Dennis Wimpory, 60, attacked his wife Jean, 57, with a six-inch knife at their Braywick Road home in Maidenhead, Berkshire, in May.
He then drove to Beachy Head near Eastbourne, Sussex, where he threw himself from a 530ft (160m) cliff.
The coroner recorded a verdict of suicide and one of unlawful killing.
Sitting in Windsor, Berkshire Coroner Peter Bedford, said Mr Wimpory, who was struggling to cope with the break-up of his 34-year-old marriage and "may well have snapped".
The inquest heard he had been diagnosed as suffering from depression.
The couple's daughter Nicola, then aged 28, described her father as "quiet and uncomfortable in social situations", never violent but "physically intimidating".
She told the inquest he had been devastated, becoming "anxious and depressed", when his wife announced that she wanted a separation and had the family home valued.
Daughter Karen, then aged 25, told the inquest: "He had not told anyone about it. He found the situation embarrassing and his pride was hurt."
She told the coroner that three days before his death Mr Wimpory had travelled to Sussex and speaking to her over the phone he told her: "I was heading to Beachy Head to see if I had the courage to throw myself off."
She said he called again on the 18 May "in a real state - he was packing and unpacking everything he had. He thought that he was losing it," she said.
Later that evening Mrs Wimpory telephoned her daughter to say they had been to see a doctor.
The call was the last known contact between Mrs Wimpory and another person before she was killed.
Mr Wimpory's car was found abandoned at Beachy Head and his body was later found near the foot of the cliffs.
Police traced the registration of the car to the couple's home where Mrs Wimpory was discovered lying face down in a large pool of blood.
A post-mortem examination found that she had been stabbed at least five times to the neck area from behind or to one side.
Mr Bedford said: "It's very clear to me from the evidence that Mr Wimpory did not cope well with this change in circumstances. He became depressed and appeared to present a picture of a broken man."

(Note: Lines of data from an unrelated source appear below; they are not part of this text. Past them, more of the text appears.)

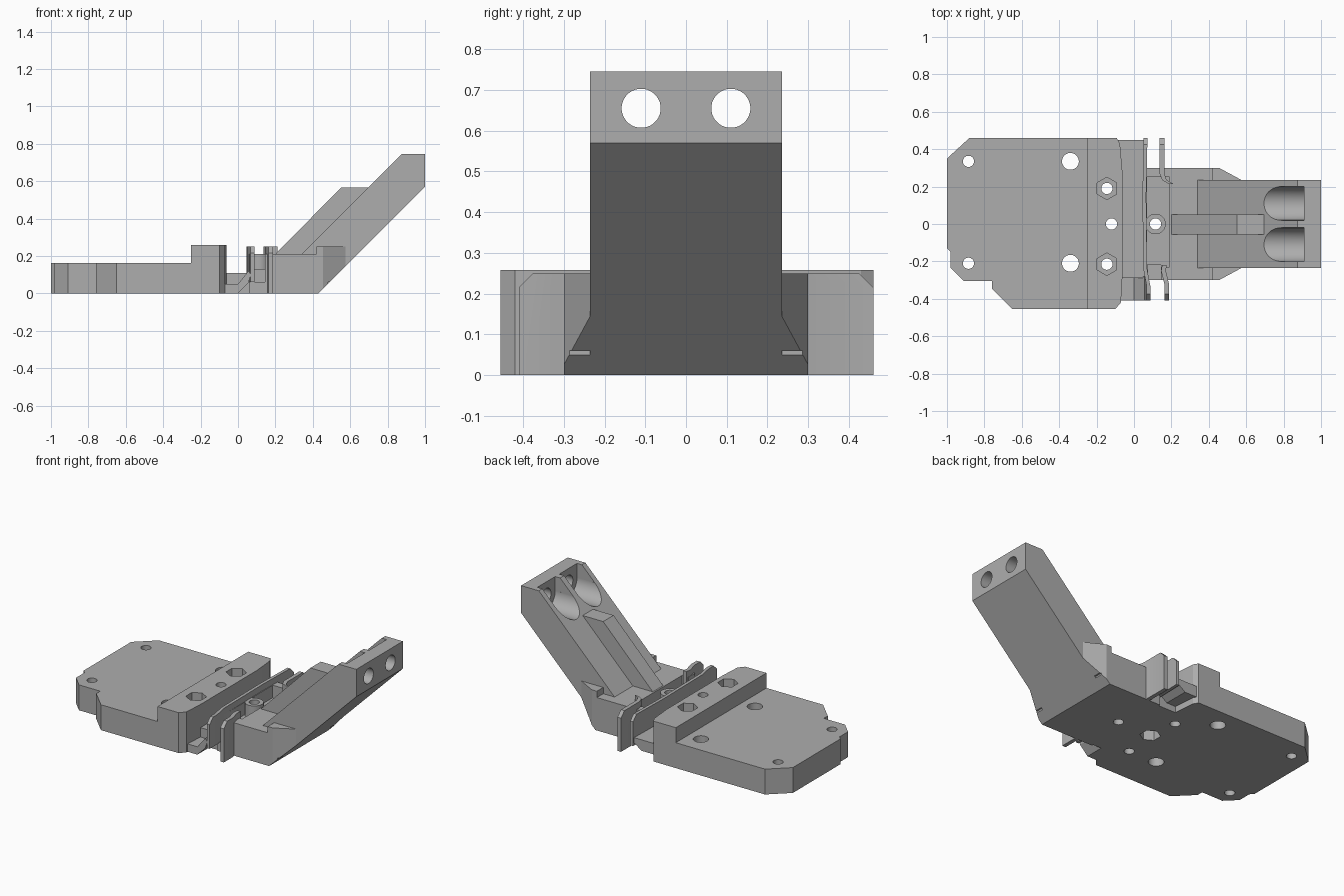
import bpy, math
from mathutils import Vector

cube = bpy.data.objects.get("Cube")
if cube:
    bpy.data.objects.remove(cube, do_unlink=True)

grey = bpy.data.materials.new("plain grey")
grey.use_nodes = True
tone = (0.42, 0.42, 0.42, 1)
grey.diffuse_color = tone
grey.node_tree.nodes["Principled BSDF"].inputs["Base Color"].default_value = tone


def prism(name, outline, lo, hi, axis="z"):
    """Extrude a 2D outline along an axis: xy along z, xz along y, yz along x."""
    place = {"z": lambda a, b, c: (a, b, c),
             "y": lambda a, b, c: (a, c, b),
             "x": lambda a, b, c: (c, a, b)}[axis]
    n = len(outline)
    verts = [place(a, b, c) for c in (lo, hi) for a, b in outline]
    faces = [tuple(range(n)), tuple(range(n, 2 * n))]
    faces += [(i, (i + 1) % n, n + (i + 1) % n, n + i) for i in range(n)]
    mesh = bpy.data.meshes.new(name)
    mesh.from_pydata(verts, [], faces)
    ob = bpy.data.objects.new(name, mesh)
    bpy.context.collection.objects.link(ob)
    mesh.materials.append(grey)
    bpy.ops.object.select_all(action="DESELECT")
    ob.select_set(True)
    bpy.context.view_layer.objects.active = ob
    bpy.ops.object.mode_set(mode="EDIT")
    bpy.ops.mesh.select_all(action="SELECT")
    bpy.ops.mesh.normals_make_consistent(inside=False)
    bpy.ops.object.mode_set(mode="OBJECT")
    return ob


def circle(a, b, r, n=32):
    return [(a + r * math.cos(math.tau * (i + .5) / n),
             b + r * math.sin(math.tau * (i + .5) / n)) for i in range(n)]


def rect(x0, x1, y0, y1):
    return [(x0, y0), (x1, y0), (x1, y1), (x0, y1)]


def combine(ob, others, operation="DIFFERENCE"):
    for other in others:
        other.hide_render = True
        mod = ob.modifiers.new("combine", "BOOLEAN")
        mod.operation, mod.solver, mod.object = operation, "EXACT", other
        bpy.context.view_layer.objects.active = ob
        bpy.ops.object.modifier_apply(modifier=mod.name)
        bpy.data.objects.remove(other, do_unlink=True)


def bore(x, y, r, lo=-.1, hi=.5, n=32):
    return prism("cutter", circle(x, y, r, n), lo, hi)


# Mounting plate with clipped corners and a raised clamp ridge
plate = prism("mounting_plate", [
    (-1, .35), (-.88, .46), (-.2, .46), (-.2, -.455), (-.65, -.455),
    (-.76, -.345), (-.76, -.305), (-.91, -.305), (-.98, -.235),
    (-.98, -.15), (-1, -.13)], 0, .162)
ridge = prism("clamp_ridge", [
    (-.25, .46), (-.093, .46), (-.075, .43), (-.062, .28), (-.062, -.28),
    (-.07, -.42), (-.1, -.455), (-.25, -.455)], 0, .258)
combine(plate, [ridge], "UNION")
cuts = [bore(x, y, r) for x, r in ((-.885, .03), (-.34, .045)) for y in (.335, -.21)]
for y in (.19, -.215):
    cuts += [bore(-.145, y, .03), bore(-.145, y, .06, .14, .5, 6)]
cuts += [bore(-.12, 0, .03), bore(-.12, 0, .06, -.1, .09, 6)]
combine(plate, cuts)

# Thin channel floor that curls up into the long spring fin
floor = prism("channel_floor", rect(-.08, .075, -.29, .29), 0, .11)
combine(floor, [bore(-.12, 0, .06, -.1, .09, 6)])
prism("spring_leaf_front", [
    (-.08, 0), (0, 0), (.055, .055), (.07, .1), (.055, .12),
    (.04, .1), (0, .05), (-.08, .05)], -.41, -.28, "y")
prism("spring_leaf_back", [
    (-.1, .04), (0, .04), (.055, .08), (.06, .11), (-.1, .11)], .28, .45, "y")


def fin(name, path, thick, lo, clip_front, clip_back):
    """Upright strip following a path in plan, with clipped upper ends."""
    outline = path + [(x + thick, y) for x, y in reversed(path)]
    ob = prism(name, outline, lo, .25)
    ys = [p[1] for p in path]
    cutters = []
    for y, side, wanted in ((min(ys), 1, clip_front), (max(ys), -1, clip_back)):
        if wanted:
            cutters.append(prism("cutter", [
                (y - side * .01, .205), (y + side * .045, .26),
                (y - side * .01, .26)], -.2, .4, "x"))
    combine(ob, cutters)
    return ob


fin("long_fin", [(.067, -.41), (.067, -.33), (.05, -.24), (.045, .15), (.052, .46)],
    .02, .06, True, True)
fin("short_fin_front", [(.162, -.41), (.162, -.32), (.145, -.25), (.15, -.22)],
    .025, 0, True, False)
fin("short_fin_back", [(.137, .46), (.137, .27), (.15, .235), (.185, .215)],
    .025, 0, False, True)

# Anchor block tapering into the arm, with cheeks beside the arm
block = prism("anchor_block", [
    (.06, -.3), (.455, -.3), (.575, -.235), (.575, .235), (.455, .3), (.06, .3)], 0, .25)
combine(block, [
    prism("cutter", rect(0, .42, .21, .4), -.5, .5, "y"),
    prism("cutter", [(.38, -.05), (.9, .47), (.9, -.05)], -.5, .5, "y"),
    prism("cutter", rect(.07, .19, -.23, .25), .13, .4),
    prism("cutter", rect(.07, .145, -.5, -.22), .06, .4),
])
combine(block, [prism("cutter", rect(.48, .9, -.1, .06), -.5, .5, "y")])
boss = prism("screw_boss", circle(.115, 0, .055), .05, .21)
for part in (block, boss):
    combine(part, [bore(.115, 0, .03)])

# Slanted arm with open screw pockets and holes through its end
arm = prism("slanted_arm", [
    (.3, .17), (.48, .05), (1, .57), (1, .745), (.875, .745)], -.235, .235, "y")
arm_cuts = []
for y in (-.11, .11):
    arm_cuts += [prism("cutter", circle(y, .655, .048), .5, 1.2, "x"),
                 prism("cutter", circle(y, .655, .09, 48), .55, .91, "x"),
                 prism("cutter", rect(y - .09, y + .09, .655, .9), .55, .91, "x")]
combine(arm, arm_cuts)

# Stiffening rib on the arm's upper slope
prism("stiffening_rib", [(.195, .205), (.55, .565), (.7, .565), (.34, .205)],
      -.055, .05, "y")

# Smooth round bores while keeping the machined edges crisp
for ob in bpy.context.scene.objects:
    ob.select_set(ob.type == "MESH")
bpy.context.view_layer.objects.active = arm
bpy.ops.object.shade_smooth_by_angle(angle=math.radians(25))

He said Mr Wimpory's attack on his wife would have been "sudden and completely unexpected".
"This is a tragic awful story, but I do believe that there's nothing family members or friends could have done," Mr Bedford added.